After finding the line with "me = bpy.data.meshes.new(name)" in the entries below, retype exactly each line from there through the line with "z = 0.361 +", including that final line.

--

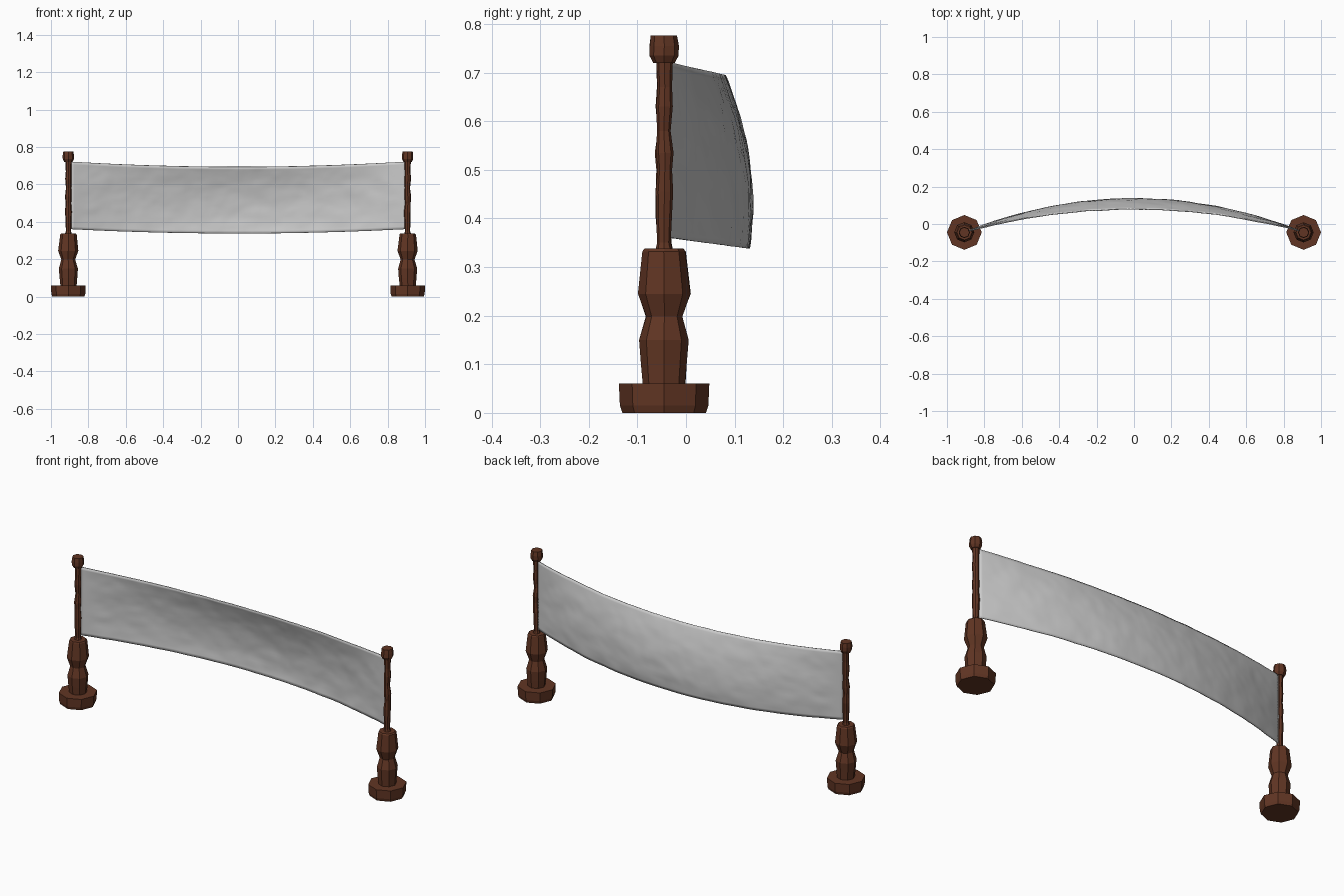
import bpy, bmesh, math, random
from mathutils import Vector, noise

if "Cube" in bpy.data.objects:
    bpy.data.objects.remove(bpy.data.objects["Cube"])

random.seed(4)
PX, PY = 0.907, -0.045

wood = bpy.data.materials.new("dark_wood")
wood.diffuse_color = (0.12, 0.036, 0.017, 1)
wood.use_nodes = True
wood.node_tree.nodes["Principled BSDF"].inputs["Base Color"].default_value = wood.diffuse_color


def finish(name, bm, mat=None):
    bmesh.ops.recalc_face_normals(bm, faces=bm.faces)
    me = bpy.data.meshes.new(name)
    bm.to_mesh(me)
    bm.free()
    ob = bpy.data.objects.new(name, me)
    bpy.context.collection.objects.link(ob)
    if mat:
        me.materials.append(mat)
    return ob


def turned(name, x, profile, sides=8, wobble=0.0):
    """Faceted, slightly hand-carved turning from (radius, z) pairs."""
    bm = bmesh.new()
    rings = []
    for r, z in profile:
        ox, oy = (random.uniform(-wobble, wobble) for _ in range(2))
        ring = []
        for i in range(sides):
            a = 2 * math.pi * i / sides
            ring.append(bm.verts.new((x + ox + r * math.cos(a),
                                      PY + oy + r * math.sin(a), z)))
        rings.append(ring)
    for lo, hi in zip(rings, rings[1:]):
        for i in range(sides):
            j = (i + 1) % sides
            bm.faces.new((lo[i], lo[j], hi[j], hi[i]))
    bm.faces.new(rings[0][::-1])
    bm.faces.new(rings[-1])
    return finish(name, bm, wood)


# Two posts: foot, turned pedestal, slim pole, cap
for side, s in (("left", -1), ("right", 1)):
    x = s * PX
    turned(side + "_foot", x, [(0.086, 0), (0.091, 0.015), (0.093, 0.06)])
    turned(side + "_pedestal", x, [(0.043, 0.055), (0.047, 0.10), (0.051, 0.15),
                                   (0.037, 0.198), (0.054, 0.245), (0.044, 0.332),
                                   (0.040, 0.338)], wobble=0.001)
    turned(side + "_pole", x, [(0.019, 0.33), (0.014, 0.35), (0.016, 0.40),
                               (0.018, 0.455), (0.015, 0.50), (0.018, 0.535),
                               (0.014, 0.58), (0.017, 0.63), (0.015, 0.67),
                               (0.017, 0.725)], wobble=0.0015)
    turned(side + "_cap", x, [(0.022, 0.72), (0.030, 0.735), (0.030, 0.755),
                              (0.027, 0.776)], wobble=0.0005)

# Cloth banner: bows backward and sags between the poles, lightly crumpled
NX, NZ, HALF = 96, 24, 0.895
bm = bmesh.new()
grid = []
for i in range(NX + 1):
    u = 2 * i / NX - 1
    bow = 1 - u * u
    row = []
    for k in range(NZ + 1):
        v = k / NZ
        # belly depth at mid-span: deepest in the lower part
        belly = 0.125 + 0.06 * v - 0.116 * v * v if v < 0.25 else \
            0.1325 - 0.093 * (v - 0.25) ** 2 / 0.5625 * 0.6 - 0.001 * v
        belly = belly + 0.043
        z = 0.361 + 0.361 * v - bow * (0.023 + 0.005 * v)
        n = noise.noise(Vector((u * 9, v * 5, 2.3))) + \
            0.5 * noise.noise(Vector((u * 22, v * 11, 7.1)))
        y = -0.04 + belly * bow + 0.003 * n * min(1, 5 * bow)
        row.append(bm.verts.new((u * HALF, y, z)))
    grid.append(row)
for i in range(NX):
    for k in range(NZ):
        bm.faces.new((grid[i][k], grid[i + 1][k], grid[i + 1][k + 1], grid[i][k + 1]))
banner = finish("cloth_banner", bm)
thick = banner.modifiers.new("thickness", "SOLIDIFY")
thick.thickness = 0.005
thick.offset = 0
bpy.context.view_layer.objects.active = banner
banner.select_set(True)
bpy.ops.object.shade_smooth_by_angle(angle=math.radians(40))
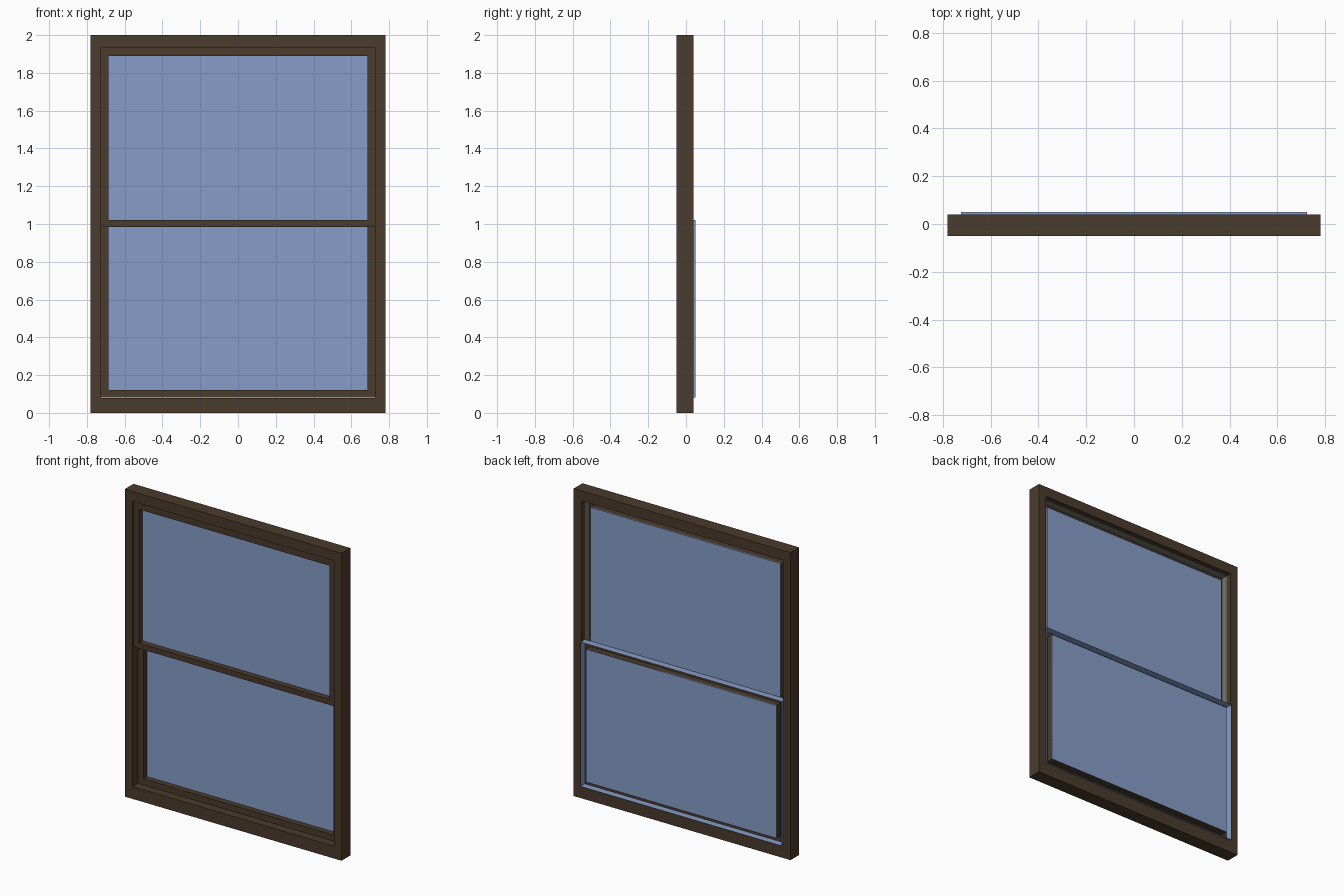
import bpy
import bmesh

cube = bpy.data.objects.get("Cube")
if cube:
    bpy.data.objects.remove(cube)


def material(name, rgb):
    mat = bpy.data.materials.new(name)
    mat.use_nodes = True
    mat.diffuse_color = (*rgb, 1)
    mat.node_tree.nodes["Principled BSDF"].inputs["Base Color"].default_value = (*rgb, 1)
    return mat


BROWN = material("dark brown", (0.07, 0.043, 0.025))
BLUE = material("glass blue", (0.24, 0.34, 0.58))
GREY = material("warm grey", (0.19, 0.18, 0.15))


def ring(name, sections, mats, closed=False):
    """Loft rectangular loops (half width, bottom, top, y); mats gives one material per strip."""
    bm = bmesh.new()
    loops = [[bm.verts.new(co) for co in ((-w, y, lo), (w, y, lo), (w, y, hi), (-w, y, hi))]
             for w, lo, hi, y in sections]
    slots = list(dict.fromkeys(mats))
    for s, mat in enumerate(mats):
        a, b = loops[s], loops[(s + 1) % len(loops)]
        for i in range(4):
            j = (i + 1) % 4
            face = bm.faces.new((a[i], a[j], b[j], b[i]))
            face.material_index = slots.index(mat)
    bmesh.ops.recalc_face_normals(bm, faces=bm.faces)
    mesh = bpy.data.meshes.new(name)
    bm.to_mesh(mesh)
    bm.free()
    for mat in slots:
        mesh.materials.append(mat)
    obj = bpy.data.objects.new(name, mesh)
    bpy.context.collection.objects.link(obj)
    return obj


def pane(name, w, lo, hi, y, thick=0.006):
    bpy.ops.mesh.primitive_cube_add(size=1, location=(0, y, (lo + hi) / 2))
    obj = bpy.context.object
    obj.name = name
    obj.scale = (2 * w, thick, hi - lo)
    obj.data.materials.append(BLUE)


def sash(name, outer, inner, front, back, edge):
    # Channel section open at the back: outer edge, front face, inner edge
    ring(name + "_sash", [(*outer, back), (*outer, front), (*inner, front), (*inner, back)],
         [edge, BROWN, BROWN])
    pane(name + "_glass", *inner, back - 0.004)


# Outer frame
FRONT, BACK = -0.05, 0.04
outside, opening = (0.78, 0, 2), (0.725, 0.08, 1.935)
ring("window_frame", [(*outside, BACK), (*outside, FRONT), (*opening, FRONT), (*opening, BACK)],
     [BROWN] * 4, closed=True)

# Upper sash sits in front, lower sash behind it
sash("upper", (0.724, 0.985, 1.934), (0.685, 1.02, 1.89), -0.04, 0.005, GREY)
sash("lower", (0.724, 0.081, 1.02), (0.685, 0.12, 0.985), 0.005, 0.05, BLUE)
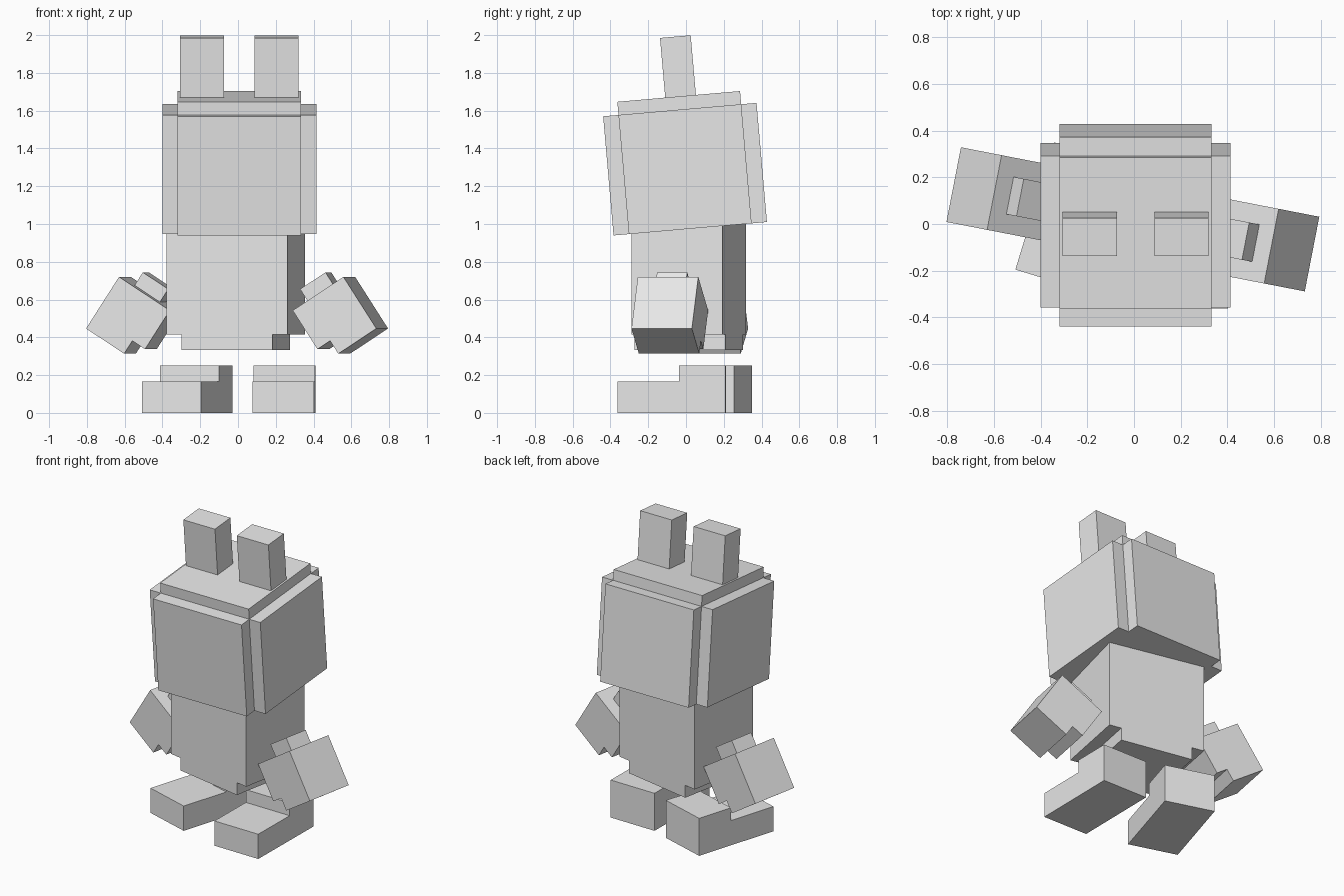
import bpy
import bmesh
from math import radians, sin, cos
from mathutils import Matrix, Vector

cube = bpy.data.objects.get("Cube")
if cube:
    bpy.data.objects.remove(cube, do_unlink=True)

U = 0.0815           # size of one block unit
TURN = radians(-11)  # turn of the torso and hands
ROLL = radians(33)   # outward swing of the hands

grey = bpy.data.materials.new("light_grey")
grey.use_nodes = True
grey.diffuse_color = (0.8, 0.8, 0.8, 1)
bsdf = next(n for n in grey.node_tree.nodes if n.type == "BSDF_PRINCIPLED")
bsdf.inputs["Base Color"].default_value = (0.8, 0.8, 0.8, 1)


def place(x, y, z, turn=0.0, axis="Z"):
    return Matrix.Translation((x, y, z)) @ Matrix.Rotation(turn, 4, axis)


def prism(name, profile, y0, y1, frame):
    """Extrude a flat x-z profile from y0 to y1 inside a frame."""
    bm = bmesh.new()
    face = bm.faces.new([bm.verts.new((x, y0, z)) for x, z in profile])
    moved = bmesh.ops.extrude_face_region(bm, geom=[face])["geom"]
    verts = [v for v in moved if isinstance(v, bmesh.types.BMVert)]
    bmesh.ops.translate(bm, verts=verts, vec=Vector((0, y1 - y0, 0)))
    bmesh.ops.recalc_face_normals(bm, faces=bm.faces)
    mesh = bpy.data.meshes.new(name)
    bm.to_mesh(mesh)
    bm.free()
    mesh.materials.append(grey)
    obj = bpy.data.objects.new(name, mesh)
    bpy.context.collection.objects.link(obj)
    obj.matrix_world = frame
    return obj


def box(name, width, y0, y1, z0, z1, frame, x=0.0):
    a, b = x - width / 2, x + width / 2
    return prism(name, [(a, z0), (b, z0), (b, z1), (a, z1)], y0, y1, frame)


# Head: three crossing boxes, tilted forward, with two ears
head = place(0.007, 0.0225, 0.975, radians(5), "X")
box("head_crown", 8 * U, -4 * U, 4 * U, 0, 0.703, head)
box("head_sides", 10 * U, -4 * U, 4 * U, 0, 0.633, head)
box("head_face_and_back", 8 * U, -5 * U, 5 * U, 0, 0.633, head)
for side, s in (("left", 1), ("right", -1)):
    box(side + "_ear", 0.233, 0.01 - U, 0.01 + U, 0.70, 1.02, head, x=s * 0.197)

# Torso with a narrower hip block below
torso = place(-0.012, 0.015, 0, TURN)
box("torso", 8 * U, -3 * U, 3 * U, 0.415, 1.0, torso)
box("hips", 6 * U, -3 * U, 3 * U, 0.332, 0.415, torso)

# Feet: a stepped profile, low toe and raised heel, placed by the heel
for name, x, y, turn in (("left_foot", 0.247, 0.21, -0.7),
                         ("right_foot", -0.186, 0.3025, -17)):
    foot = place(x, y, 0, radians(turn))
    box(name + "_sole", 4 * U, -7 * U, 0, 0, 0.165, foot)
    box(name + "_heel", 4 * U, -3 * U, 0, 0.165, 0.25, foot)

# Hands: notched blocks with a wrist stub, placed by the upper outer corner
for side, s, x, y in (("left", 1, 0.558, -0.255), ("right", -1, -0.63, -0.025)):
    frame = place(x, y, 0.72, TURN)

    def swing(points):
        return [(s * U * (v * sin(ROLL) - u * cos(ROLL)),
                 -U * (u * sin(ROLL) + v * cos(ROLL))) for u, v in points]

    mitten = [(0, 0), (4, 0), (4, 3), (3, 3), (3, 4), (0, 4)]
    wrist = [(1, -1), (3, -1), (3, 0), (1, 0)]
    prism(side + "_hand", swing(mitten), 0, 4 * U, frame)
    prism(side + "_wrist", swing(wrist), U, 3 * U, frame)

--

● **RESPONSE BOX**
    me = bpy.data.meshes.new(name)
    bm.to_mesh(me)
    bm.free()
    ob = bpy.data.objects.new(name, me)
    bpy.context.collection.objects.link(ob)
    if mat:
        me.materials.append(mat)
    return ob


def turned(name, x, profile, sides=8, wobble=0.0):
    """Faceted, slightly hand-carved turning from (radius, z) pairs."""
    bm = bmesh.new()
    rings = []
    for r, z in profile:
        ox, oy = (random.uniform(-wobble, wobble) for _ in range(2))
        ring = []
        for i in range(sides):
            a = 2 * math.pi * i / sides
            ring.append(bm.verts.new((x + ox + r * math.cos(a),
                                      PY + oy + r * math.sin(a), z)))
        rings.append(ring)
    for lo, hi in zip(rings, rings[1:]):
        for i in range(sides):
            j = (i + 1) % sides
            bm.faces.new((lo[i], lo[j], hi[j], hi[i]))
    bm.faces.new(rings[0][::-1])
    bm.faces.new(rings[-1])
    return finish(name, bm, wood)


# Two posts: foot, turned pedestal, slim pole, cap
for side, s in (("left", -1), ("right", 1)):
    x = s * PX
    turned(side + "_foot", x, [(0.086, 0), (0.091, 0.015), (0.093, 0.06)])
    turned(side + "_pedestal", x, [(0.043, 0.055), (0.047, 0.10), (0.051, 0.15),
                                   (0.037, 0.198), (0.054, 0.245), (0.044, 0.332),
                                   (0.040, 0.338)], wobble=0.001)
    turned(side + "_pole", x, [(0.019, 0.33), (0.014, 0.35), (0.016, 0.40),
                               (0.018, 0.455), (0.015, 0.50), (0.018, 0.535),
                               (0.014, 0.58), (0.017, 0.63), (0.015, 0.67),
                               (0.017, 0.725)], wobble=0.0015)
    turned(side + "_cap", x, [(0.022, 0.72), (0.030, 0.735), (0.030, 0.755),
                              (0.027, 0.776)], wobble=0.0005)

# Cloth banner: bows backward and sags between the poles, lightly crumpled
NX, NZ, HALF = 96, 24, 0.895
bm = bmesh.new()
grid = []
for i in range(NX + 1):
    u = 2 * i / NX - 1
    bow = 1 - u * u
    row = []
    for k in range(NZ + 1):
        v = k / NZ
        # belly depth at mid-span: deepest in the lower part
        belly = 0.125 + 0.06 * v - 0.116 * v * v if v < 0.25 else \
            0.1325 - 0.093 * (v - 0.25) ** 2 / 0.5625 * 0.6 - 0.001 * v
        belly = belly + 0.043
        z = 0.361 + 0.361 * v - bow * (0.023 + 0.005 * v)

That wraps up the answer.